But now it's 4am, I can't sleep and I've turned on one set of the white lights in the living room. And it's...kinda nice. Peaceful.

I haven't been lighting his Christmas candle the last few years. It's just sitting on a dresser in the bedroom and I dust it every once in a while. I've been afraid of making my family sad by getting it out. And I guess myself. It's not great when you restrict yourself from expressing your love for your children in your own home. Still working on that.


Tuesday, October 09, 2018

Greenleaf

I've been watching this show and in an early episode a couple is expecting twins but one of the twins dies in utero and it's never mentioned. One thing that really bothers me is when writers introduce a stillborn baby into a narrative but then just drop it, like there are no repercussions for the family. Now on S2 E11 the bereaved mother confides in a friend that she feels like the baby is a kite floating in the sky alone and she's the only one holding on and if she lets go the baby will fly away forever and she thinks about her every day. Friend says "You can let go" and I think oh shit not this bullshit again but then he says "I'll hold it for a while and I will never let go." and then he says the baby's name. She says she hasn't heard her name since she first died. In a later scene she's holding the twin who survived and telling him "Just because I cry for your sister doesn't mean you're not enough." It really captures the feeling I've had of being pulled in two different directions, mourning my son and raising his sister. I want her to know that true love never dies, and she is enough. She doesn't need to be or do anything to make up for her brother's death.

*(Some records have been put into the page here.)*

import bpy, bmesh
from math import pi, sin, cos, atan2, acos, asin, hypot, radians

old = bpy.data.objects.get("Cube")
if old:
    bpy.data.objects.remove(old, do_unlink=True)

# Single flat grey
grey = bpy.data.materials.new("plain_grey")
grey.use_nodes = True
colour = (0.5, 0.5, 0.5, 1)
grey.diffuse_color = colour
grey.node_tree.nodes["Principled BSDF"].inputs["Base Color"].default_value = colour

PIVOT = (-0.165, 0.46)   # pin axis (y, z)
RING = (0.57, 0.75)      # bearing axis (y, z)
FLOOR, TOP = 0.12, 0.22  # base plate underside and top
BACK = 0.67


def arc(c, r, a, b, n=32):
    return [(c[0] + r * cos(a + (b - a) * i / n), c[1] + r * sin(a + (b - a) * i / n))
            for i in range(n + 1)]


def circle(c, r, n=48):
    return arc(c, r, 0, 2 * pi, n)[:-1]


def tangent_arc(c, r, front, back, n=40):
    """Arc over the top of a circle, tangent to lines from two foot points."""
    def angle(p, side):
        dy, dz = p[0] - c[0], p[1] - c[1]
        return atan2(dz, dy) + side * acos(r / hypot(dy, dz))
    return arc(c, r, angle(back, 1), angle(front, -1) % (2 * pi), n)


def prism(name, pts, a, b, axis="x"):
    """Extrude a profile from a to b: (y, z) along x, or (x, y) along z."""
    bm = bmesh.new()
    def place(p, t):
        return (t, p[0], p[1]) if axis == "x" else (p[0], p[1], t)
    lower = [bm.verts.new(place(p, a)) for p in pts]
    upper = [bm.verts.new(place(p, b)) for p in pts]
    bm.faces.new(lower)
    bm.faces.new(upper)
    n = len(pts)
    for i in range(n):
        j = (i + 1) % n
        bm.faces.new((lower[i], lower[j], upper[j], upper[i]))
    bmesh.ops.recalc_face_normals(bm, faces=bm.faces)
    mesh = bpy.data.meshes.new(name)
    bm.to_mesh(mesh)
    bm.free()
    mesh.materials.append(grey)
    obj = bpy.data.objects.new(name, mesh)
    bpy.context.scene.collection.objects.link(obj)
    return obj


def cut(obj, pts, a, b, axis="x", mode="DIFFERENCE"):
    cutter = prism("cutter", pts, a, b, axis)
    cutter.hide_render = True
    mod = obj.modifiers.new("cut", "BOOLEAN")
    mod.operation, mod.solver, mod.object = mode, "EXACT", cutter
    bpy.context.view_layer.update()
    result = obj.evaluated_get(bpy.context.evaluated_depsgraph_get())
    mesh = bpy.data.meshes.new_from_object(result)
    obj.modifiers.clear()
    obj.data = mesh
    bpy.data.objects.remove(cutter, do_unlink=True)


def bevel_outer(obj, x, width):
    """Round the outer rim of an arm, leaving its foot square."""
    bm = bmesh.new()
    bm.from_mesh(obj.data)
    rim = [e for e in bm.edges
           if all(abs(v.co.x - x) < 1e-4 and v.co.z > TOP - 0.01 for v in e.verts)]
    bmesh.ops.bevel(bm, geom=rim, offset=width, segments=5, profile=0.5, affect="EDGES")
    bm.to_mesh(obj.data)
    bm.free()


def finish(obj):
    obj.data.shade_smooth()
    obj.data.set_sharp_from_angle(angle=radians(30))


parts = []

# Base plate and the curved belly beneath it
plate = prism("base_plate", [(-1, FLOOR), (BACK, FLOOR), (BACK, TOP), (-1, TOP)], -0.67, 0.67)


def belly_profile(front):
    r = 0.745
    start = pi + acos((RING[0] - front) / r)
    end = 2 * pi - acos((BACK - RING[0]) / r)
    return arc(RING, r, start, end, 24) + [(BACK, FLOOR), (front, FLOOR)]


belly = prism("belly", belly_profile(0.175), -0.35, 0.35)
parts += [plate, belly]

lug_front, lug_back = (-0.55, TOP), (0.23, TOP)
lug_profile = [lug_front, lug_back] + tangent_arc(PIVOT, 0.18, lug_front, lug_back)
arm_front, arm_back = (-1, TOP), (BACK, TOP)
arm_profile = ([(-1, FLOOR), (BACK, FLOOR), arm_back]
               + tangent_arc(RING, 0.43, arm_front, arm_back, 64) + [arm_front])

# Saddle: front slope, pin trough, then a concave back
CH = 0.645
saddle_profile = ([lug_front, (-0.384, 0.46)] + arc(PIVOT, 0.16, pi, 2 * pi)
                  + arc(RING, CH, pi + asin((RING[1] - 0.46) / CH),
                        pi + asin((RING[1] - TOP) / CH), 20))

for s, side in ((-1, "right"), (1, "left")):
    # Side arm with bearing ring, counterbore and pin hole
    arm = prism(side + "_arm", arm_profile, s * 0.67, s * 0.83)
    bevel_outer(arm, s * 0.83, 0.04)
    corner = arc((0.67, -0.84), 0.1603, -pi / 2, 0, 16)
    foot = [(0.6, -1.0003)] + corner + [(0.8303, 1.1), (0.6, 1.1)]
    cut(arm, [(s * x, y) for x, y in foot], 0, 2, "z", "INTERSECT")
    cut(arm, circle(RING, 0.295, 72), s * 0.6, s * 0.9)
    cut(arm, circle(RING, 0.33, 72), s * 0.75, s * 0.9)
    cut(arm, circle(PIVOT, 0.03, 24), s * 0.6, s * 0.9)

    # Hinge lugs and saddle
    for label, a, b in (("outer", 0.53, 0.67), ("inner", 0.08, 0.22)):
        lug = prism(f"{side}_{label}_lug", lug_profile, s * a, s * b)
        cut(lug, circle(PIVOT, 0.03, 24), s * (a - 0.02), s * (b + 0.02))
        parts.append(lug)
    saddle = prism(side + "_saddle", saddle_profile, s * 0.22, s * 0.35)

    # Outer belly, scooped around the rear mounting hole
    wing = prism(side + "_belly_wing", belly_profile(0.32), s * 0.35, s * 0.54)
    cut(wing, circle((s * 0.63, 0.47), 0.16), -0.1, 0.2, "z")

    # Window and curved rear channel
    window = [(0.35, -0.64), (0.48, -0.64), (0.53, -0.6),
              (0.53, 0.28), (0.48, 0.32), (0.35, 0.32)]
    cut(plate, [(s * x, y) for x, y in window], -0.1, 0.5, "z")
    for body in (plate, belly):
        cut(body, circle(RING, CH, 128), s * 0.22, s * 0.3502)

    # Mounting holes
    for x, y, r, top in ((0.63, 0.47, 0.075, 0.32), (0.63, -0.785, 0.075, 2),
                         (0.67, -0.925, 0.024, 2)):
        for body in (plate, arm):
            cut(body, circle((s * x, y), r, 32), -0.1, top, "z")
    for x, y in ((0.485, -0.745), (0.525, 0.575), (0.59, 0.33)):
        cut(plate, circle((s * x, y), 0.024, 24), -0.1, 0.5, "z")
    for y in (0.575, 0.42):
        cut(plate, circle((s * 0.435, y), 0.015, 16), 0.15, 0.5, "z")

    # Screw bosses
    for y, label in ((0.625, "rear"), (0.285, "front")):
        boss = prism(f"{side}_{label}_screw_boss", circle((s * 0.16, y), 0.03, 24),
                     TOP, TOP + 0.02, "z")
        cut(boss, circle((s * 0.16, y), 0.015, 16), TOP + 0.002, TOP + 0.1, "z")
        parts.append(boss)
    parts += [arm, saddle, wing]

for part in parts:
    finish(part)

Scenes like these are rare. I wish all writers would not just use stillborn babies as a gimmick. Unless you're prepared to write them in as characters and not just props, don't do it.

He's not just some tragic event that happened in our lives. He's not a plot twist. He's a person, a family member, someone to keep loving and missing and including. And we will never let go.